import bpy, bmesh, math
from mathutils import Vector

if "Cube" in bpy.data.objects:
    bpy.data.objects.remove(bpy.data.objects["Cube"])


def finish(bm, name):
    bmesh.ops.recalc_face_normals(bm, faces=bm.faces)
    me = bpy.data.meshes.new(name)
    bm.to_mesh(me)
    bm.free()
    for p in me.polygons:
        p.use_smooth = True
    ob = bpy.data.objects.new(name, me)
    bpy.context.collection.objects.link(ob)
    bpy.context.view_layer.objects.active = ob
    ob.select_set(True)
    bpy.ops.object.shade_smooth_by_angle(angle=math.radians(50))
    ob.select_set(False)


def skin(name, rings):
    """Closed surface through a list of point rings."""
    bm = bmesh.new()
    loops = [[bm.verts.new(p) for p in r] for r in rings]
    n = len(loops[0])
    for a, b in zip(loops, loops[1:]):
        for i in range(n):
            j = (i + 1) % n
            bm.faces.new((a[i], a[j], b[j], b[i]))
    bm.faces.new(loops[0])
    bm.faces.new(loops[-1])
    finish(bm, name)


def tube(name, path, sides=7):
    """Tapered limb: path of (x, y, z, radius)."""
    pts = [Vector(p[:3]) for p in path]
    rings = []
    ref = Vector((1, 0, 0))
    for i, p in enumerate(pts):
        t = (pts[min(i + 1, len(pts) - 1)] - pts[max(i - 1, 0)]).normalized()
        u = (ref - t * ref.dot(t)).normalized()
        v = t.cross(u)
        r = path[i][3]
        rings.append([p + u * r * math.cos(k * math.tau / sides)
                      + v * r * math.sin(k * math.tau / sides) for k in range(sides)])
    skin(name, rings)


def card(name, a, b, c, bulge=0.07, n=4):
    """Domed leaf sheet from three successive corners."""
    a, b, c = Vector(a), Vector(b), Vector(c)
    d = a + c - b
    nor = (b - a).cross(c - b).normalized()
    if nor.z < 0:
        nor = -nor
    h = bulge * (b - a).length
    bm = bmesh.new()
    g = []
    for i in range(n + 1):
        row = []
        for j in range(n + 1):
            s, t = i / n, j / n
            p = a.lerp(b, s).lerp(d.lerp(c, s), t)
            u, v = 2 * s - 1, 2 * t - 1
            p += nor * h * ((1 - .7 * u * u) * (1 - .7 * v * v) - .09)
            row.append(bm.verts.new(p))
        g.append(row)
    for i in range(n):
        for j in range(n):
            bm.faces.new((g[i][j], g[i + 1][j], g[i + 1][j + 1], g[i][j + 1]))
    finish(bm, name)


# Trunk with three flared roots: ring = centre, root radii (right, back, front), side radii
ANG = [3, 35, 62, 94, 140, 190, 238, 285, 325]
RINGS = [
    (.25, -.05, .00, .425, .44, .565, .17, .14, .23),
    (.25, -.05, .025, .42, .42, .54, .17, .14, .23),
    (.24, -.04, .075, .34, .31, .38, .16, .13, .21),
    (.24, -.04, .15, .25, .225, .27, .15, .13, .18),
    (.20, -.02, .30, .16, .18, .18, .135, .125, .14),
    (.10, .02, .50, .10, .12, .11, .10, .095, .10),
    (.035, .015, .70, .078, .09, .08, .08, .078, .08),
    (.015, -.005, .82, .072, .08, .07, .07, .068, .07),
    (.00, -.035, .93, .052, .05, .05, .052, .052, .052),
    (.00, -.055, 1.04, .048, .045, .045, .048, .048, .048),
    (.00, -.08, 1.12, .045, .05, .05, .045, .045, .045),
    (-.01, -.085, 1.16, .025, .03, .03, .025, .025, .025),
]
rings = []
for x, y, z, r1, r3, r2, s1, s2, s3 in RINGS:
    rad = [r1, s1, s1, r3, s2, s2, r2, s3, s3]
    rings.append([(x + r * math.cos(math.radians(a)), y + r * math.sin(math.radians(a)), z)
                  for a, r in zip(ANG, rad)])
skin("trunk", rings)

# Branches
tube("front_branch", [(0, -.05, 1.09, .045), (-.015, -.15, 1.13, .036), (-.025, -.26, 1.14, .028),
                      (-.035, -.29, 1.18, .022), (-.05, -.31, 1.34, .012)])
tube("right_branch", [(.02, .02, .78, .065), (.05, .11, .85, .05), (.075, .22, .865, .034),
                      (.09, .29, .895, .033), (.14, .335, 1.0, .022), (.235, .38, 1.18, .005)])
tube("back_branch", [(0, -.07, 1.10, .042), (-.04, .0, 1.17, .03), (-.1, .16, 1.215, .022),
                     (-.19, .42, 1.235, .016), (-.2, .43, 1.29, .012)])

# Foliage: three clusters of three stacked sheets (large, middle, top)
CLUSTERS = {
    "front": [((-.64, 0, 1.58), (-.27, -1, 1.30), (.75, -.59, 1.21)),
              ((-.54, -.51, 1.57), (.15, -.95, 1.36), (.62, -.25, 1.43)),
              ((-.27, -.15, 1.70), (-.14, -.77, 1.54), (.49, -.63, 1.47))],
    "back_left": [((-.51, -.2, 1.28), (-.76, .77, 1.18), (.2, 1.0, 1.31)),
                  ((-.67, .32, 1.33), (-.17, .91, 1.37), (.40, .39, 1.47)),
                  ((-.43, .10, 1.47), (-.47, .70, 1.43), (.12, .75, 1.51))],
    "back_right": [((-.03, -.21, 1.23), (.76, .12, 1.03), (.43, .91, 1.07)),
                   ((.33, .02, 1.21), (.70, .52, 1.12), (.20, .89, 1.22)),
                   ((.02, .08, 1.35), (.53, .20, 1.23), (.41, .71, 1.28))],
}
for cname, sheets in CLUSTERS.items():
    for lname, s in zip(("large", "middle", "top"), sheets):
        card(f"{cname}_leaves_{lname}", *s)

──────────

Prompt
Word for word, set down every line of the material above.

Exercise answer
import bpy, bmesh, math
from mathutils import Vector

if "Cube" in bpy.data.objects:
    bpy.data.objects.remove(bpy.data.objects["Cube"])


def finish(bm, name):
    bmesh.ops.recalc_face_normals(bm, faces=bm.faces)
    me = bpy.data.meshes.new(name)
    bm.to_mesh(me)
    bm.free()
    for p in me.polygons:
        p.use_smooth = True
    ob = bpy.data.objects.new(name, me)
    bpy.context.collection.objects.link(ob)
    bpy.context.view_layer.objects.active = ob
    ob.select_set(True)
    bpy.ops.object.shade_smooth_by_angle(angle=math.radians(50))
    ob.select_set(False)


def skin(name, rings):
    """Closed surface through a list of point rings."""
    bm = bmesh.new()
    loops = [[bm.verts.new(p) for p in r] for r in rings]
    n = len(loops[0])
    for a, b in zip(loops, loops[1:]):
        for i in range(n):
            j = (i + 1) % n
            bm.faces.new((a[i], a[j], b[j], b[i]))
    bm.faces.new(loops[0])
    bm.faces.new(loops[-1])
    finish(bm, name)


def tube(name, path, sides=7):
    """Tapered limb: path of (x, y, z, radius)."""
    pts = [Vector(p[:3]) for p in path]
    rings = []
    ref = Vector((1, 0, 0))
    for i, p in enumerate(pts):
        t = (pts[min(i + 1, len(pts) - 1)] - pts[max(i - 1, 0)]).normalized()
        u = (ref - t * ref.dot(t)).normalized()
        v = t.cross(u)
        r = path[i][3]
        rings.append([p + u * r * math.cos(k * math.tau / sides)
                      + v * r * math.sin(k * math.tau / sides) for k in range(sides)])
    skin(name, rings)


def card(name, a, b, c, bulge=0.07, n=4):
    """Domed leaf sheet from three successive corners."""
    a, b, c = Vector(a), Vector(b), Vector(c)
    d = a + c - b
    nor = (b - a).cross(c - b).normalized()
    if nor.z < 0:
        nor = -nor
    h = bulge * (b - a).length
    bm = bmesh.new()
    g = []
    for i in range(n + 1):
        row = []
        for j in range(n + 1):
            s, t = i / n, j / n
            p = a.lerp(b, s).lerp(d.lerp(c, s), t)
            u, v = 2 * s - 1, 2 * t - 1
            p += nor * h * ((1 - .7 * u * u) * (1 - .7 * v * v) - .09)
            row.append(bm.verts.new(p))
        g.append(row)
    for i in range(n):
        for j in range(n):
            bm.faces.new((g[i][j], g[i + 1][j], g[i + 1][j + 1], g[i][j + 1]))
    finish(bm, name)


# Trunk with three flared roots: ring = centre, root radii (right, back, front), side radii
ANG = [3, 35, 62, 94, 140, 190, 238, 285, 325]
RINGS = [
    (.25, -.05, .00, .425, .44, .565, .17, .14, .23),
    (.25, -.05, .025, .42, .42, .54, .17, .14, .23),
    (.24, -.04, .075, .34, .31, .38, .16, .13, .21),
    (.24, -.04, .15, .25, .225, .27, .15, .13, .18),
    (.20, -.02, .30, .16, .18, .18, .135, .125, .14),
    (.10, .02, .50, .10, .12, .11, .10, .095, .10),
    (.035, .015, .70, .078, .09, .08, .08, .078, .08),
    (.015, -.005, .82, .072, .08, .07, .07, .068, .07),
    (.00, -.035, .93, .052, .05, .05, .052, .052, .052),
    (.00, -.055, 1.04, .048, .045, .045, .048, .048, .048),
    (.00, -.08, 1.12, .045, .05, .05, .045, .045, .045),
    (-.01, -.085, 1.16, .025, .03, .03, .025, .025, .025),
]
rings = []
for x, y, z, r1, r3, r2, s1, s2, s3 in RINGS:
    rad = [r1, s1, s1, r3, s2, s2, r2, s3, s3]
    rings.append([(x + r * math.cos(math.radians(a)), y + r * math.sin(math.radians(a)), z)
                  for a, r in zip(ANG, rad)])
skin("trunk", rings)

# Branches
tube("front_branch", [(0, -.05, 1.09, .045), (-.015, -.15, 1.13, .036), (-.025, -.26, 1.14, .028),
                      (-.035, -.29, 1.18, .022), (-.05, -.31, 1.34, .012)])
tube("right_branch", [(.02, .02, .78, .065), (.05, .11, .85, .05), (.075, .22, .865, .034),
                      (.09, .29, .895, .033), (.14, .335, 1.0, .022), (.235, .38, 1.18, .005)])
tube("back_branch", [(0, -.07, 1.10, .042), (-.04, .0, 1.17, .03), (-.1, .16, 1.215, .022),
                     (-.19, .42, 1.235, .016), (-.2, .43, 1.29, .012)])

# Foliage: three clusters of three stacked sheets (large, middle, top)
CLUSTERS = {
    "front": [((-.64, 0, 1.58), (-.27, -1, 1.30), (.75, -.59, 1.21)),
              ((-.54, -.51, 1.57), (.15, -.95, 1.36), (.62, -.25, 1.43)),
              ((-.27, -.15, 1.70), (-.14, -.77, 1.54), (.49, -.63, 1.47))],
    "back_left": [((-.51, -.2, 1.28), (-.76, .77, 1.18), (.2, 1.0, 1.31)),
                  ((-.67, .32, 1.33), (-.17, .91, 1.37), (.40, .39, 1.47)),
                  ((-.43, .10, 1.47), (-.47, .70, 1.43), (.12, .75, 1.51))],
    "back_right": [((-.03, -.21, 1.23), (.76, .12, 1.03), (.43, .91, 1.07)),
                   ((.33, .02, 1.21), (.70, .52, 1.12), (.20, .89, 1.22)),
                   ((.02, .08, 1.35), (.53, .20, 1.23), (.41, .71, 1.28))],
}
for cname, sheets in CLUSTERS.items():
    for lname, s in zip(("large", "middle", "top"), sheets):
        card(f"{cname}_leaves_{lname}", *s)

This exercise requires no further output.